photo by sean, © 2009
by Suzanne Staniforth
Mindful Living Guide
March 24, 2009
This poem was written by Suzanne Staniforth, one of my creative writing students. The beech tree of which Suzanne writes was one she had watched through the seasons for decades on end, and, so, she knew it well. But, in moving from one East Sussex village to another about thirteen years ago, she had to leave it behind.
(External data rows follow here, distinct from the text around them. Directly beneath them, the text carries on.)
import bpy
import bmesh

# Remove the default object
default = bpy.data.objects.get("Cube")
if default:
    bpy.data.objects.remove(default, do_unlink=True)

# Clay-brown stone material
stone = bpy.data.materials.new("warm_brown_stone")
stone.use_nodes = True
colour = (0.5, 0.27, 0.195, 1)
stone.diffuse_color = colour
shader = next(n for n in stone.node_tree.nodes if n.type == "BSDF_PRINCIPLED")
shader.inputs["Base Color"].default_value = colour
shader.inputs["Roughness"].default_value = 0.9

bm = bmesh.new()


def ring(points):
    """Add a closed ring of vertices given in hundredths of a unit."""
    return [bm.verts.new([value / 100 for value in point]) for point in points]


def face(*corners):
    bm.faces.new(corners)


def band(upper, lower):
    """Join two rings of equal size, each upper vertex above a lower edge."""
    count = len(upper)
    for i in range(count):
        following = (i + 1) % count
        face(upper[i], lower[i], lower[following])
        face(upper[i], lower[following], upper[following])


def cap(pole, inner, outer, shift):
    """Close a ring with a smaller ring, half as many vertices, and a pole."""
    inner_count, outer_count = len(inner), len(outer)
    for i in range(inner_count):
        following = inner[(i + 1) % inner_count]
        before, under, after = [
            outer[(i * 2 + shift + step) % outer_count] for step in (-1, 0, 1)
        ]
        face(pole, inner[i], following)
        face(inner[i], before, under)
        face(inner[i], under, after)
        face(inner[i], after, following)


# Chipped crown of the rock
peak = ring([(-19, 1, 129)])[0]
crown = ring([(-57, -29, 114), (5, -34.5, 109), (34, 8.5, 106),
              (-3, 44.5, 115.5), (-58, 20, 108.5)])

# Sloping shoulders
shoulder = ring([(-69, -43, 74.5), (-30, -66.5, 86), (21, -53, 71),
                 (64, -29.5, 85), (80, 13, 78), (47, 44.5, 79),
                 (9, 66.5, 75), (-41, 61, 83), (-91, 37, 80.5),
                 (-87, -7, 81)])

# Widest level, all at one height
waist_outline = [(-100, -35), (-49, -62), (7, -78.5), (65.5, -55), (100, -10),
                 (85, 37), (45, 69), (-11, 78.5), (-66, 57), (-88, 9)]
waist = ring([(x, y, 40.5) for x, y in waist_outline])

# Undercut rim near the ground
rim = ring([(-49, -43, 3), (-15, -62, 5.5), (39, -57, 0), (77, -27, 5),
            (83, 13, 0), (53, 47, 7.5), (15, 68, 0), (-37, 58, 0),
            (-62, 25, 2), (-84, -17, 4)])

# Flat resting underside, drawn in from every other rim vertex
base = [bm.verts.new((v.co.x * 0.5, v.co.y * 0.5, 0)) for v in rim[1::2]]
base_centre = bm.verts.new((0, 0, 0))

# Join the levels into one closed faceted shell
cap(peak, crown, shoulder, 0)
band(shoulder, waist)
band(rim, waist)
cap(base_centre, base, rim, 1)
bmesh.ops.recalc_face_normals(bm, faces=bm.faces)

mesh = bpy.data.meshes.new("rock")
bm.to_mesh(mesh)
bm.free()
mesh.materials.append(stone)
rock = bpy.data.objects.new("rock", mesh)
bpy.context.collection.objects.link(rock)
She herein honors her great tree friend, and it is clear that she never left it at all, that it resides, still, within her, perhaps even more poignantly than when it was close at hand.
Huge beech tree was the beauty
Of the entrance to the wood
Ash-grey trunk and branches, up to crown.
Strong and deep the roots, to hold and support it.
The trunk looked smooth and easy to the touch
But age and weather had altered it to roughness.
Now spring was waking to reveal transformation
The sap was stirring from its winter sleep
Journeying upwards from lowest root it started.
The life restoring unguent forcing its way on and upwards,
Past the roots, and trunk, towards the waiting branches
Resurgence being brought about by nature.
At last it reaches the dry and waiting branches
Yet again the very utmost tips.
Always, a miracle of yearly transformation
Becomes a visual feast of wonder, and delight,
When opening buds release their glimpse of colour
Revealing first sight of their mist of green,
Only visible to the watching eye for beauty.
Rapidly the showers and the sunshine
Encourage the quick bursting of the leaf buds
Helping to reveal the splendour of the colour
The amazing spring adornment of the beech tree,
A perfect shade of lime against the grey.
© copyright 2009 by Suzanne Staniforth.